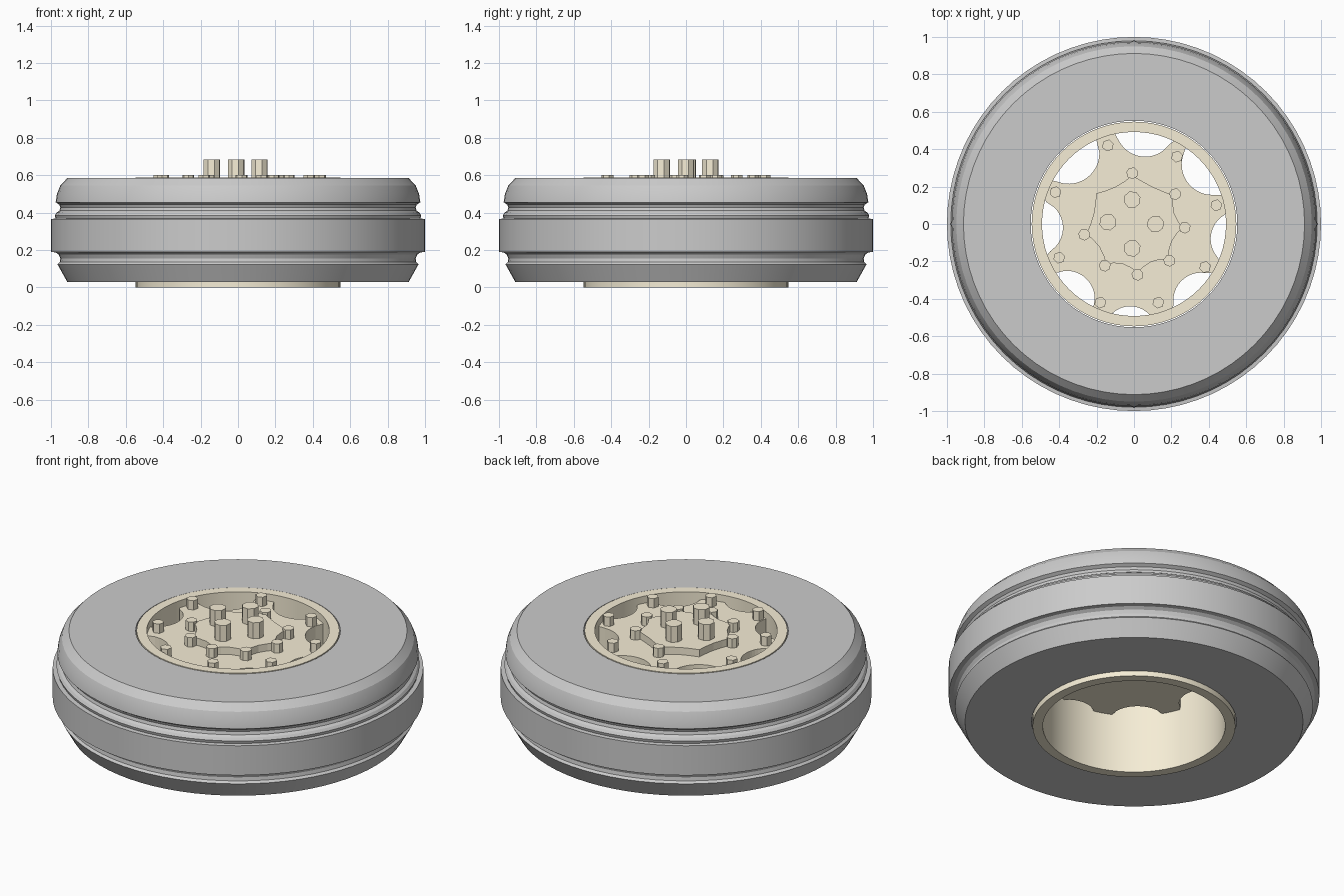
import bpy, bmesh, math
from math import sin, cos, pi, radians

if "Cube" in bpy.data.objects:
    bpy.data.objects.remove(bpy.data.objects["Cube"])

beige = bpy.data.materials.new("beige")
beige.diffuse_color = (0.92, 0.85, 0.67, 1)
beige.use_nodes = True
beige.node_tree.nodes["Principled BSDF"].inputs["Base Color"].default_value = beige.diffuse_color


def finish(name, bm, mat=None, smooth=False):
    bmesh.ops.recalc_face_normals(bm, faces=bm.faces[:])
    me = bpy.data.meshes.new(name)
    bm.to_mesh(me)
    bm.free()
    ob = bpy.data.objects.new(name, me)
    bpy.context.collection.objects.link(ob)
    if mat:
        me.materials.append(mat)
    if smooth:
        bpy.ops.object.select_all(action='DESELECT')
        ob.select_set(True)
        bpy.context.view_layer.objects.active = ob
        bpy.ops.object.shade_smooth_by_angle(angle=radians(20))
    return ob


def lathe(name, profile, segs, mat=None):
    # closed (radius, z) profile turned around the axis
    bm = bmesh.new()
    rings = [[bm.verts.new((r * cos(2 * pi * i / segs), r * sin(2 * pi * i / segs), z))
              for r, z in profile] for i in range(segs)]
    n = len(profile)
    for i in range(segs):
        a, b = rings[i], rings[(i + 1) % segs]
        for j in range(n):
            k = (j + 1) % n
            bm.faces.new((a[j], b[j], b[k], a[k]))
    return finish(name, bm, mat, True)


def prism(bm, outline, z0, z1):
    lo = [bm.verts.new((x, y, z0)) for x, y in outline]
    hi = [bm.verts.new((x, y, z1)) for x, y in outline]
    n = len(outline)
    bm.faces.new(lo[::-1])
    bm.faces.new(hi)
    for i in range(n):
        j = (i + 1) % n
        bm.faces.new((lo[i], lo[j], hi[j], hi[i]))


def pegs(name, centres, radius, sides, z0, z1):
    bm = bmesh.new()
    for x, y in centres:
        prism(bm, [(x + radius * cos(2 * pi * i / sides + 0.3),
                    y + radius * sin(2 * pi * i / sides + 0.3)) for i in range(sides)], z0, z1)
    finish(name, bm, beige)


# Tyre with two tread grooves
lathe("tyre", [(0.552, 0.028), (0.912, 0.028), (0.965, 0.123), (0.953, 0.135), (0.95, 0.155),
               (0.958, 0.175), (0.975, 0.187), (1.0, 0.19), (1.0, 0.366), (0.975, 0.368),
               (0.98, 0.385), (0.97, 0.40), (0.955, 0.41), (0.95, 0.428), (0.956, 0.443),
               (0.975, 0.455), (0.968, 0.50), (0.95, 0.545), (0.912, 0.585), (0.552, 0.585)], 72)

# Rim barrel
lathe("rim", [(0.492, 0), (0.547, 0), (0.547, 0.587), (0.492, 0.587)], 72, beige)

# Wheel plate with eight scalloped windows: (x, y, radius) of each
windows = [(0.06, 0.52, 0.16), (0.42, 0.32, 0.165), (0.56, -0.08, 0.15), (0.36, -0.41, 0.15),
           (-0.02, -0.58, 0.14), (-0.36, -0.40, 0.15), (-0.53, -0.02, 0.15), (-0.35, 0.38, 0.165)]


def plate_radius(a):
    best = 0.497
    for cx, cy, r in windows:
        along = cx * cos(a) + cy * sin(a)
        disc = r * r - (cx * cx + cy * cy - along * along)
        if along > 0 and disc > 0:
            best = min(best, along - math.sqrt(disc))
    return best


bm = bmesh.new()
N = 180
angles = [2 * pi * i / N for i in range(N)]
prism(bm, [(plate_radius(a) * cos(a), plate_radius(a) * sin(a)) for a in angles], 0.35, 0.545)
finish("wheel_plate", bm, beige)

# Raised hub with a lobe at each bolt
lobes = [92, 36, -4, -46, -86, -125, -168, -219]
bm = bmesh.new()
outline = []
for i, a in enumerate(lobes):
    nxt = lobes[(i + 1) % 8] - (360 if i == 7 else 0)
    for t, r in ((0, 0.26), (0.2, 0.235), (0.5, 0.222), (0.8, 0.235)):
        ang = radians(a + (nxt - a) * t)
        outline.append((r * cos(ang), r * sin(ang)))
prism(bm, outline, 0.53, 0.588)
finish("hub", bm, beige)

# Bolts and pins
pegs("hub_bolts", [(0.272 * cos(radians(a)), 0.272 * sin(radians(a))) for a in lobes[:7]],
     0.032, 7, 0.53, 0.60)
pegs("plate_bolts", [(-0.14, 0.42), (0.23, 0.36), (0.44, 0.10), (0.38, -0.23),
                     (0.13, -0.42), (-0.18, -0.42), (-0.40, -0.18), (-0.42, 0.17)],
     0.032, 6, 0.53, 0.60)
pegs("centre_pins", [(-0.01, 0.13), (0.115, 0), (-0.01, -0.13), (-0.14, 0.01)],
     0.046, 8, 0.57, 0.683)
■ ■ ■ ■ ■
THE PROBLEM:
Among the records above, a stretch begins at the line containing "beige.use_nodes = True" and ends at the line containing "me = bpy.data.meshes.new(name)". Restate that stretch word for word, and nothing else.

ANSWER SPACE:
beige.use_nodes = True
beige.node_tree.nodes["Principled BSDF"].inputs["Base Color"].default_value = beige.diffuse_color


def finish(name, bm, mat=None, smooth=False):
    bmesh.ops.recalc_face_normals(bm, faces=bm.faces[:])
    me = bpy.data.meshes.new(name)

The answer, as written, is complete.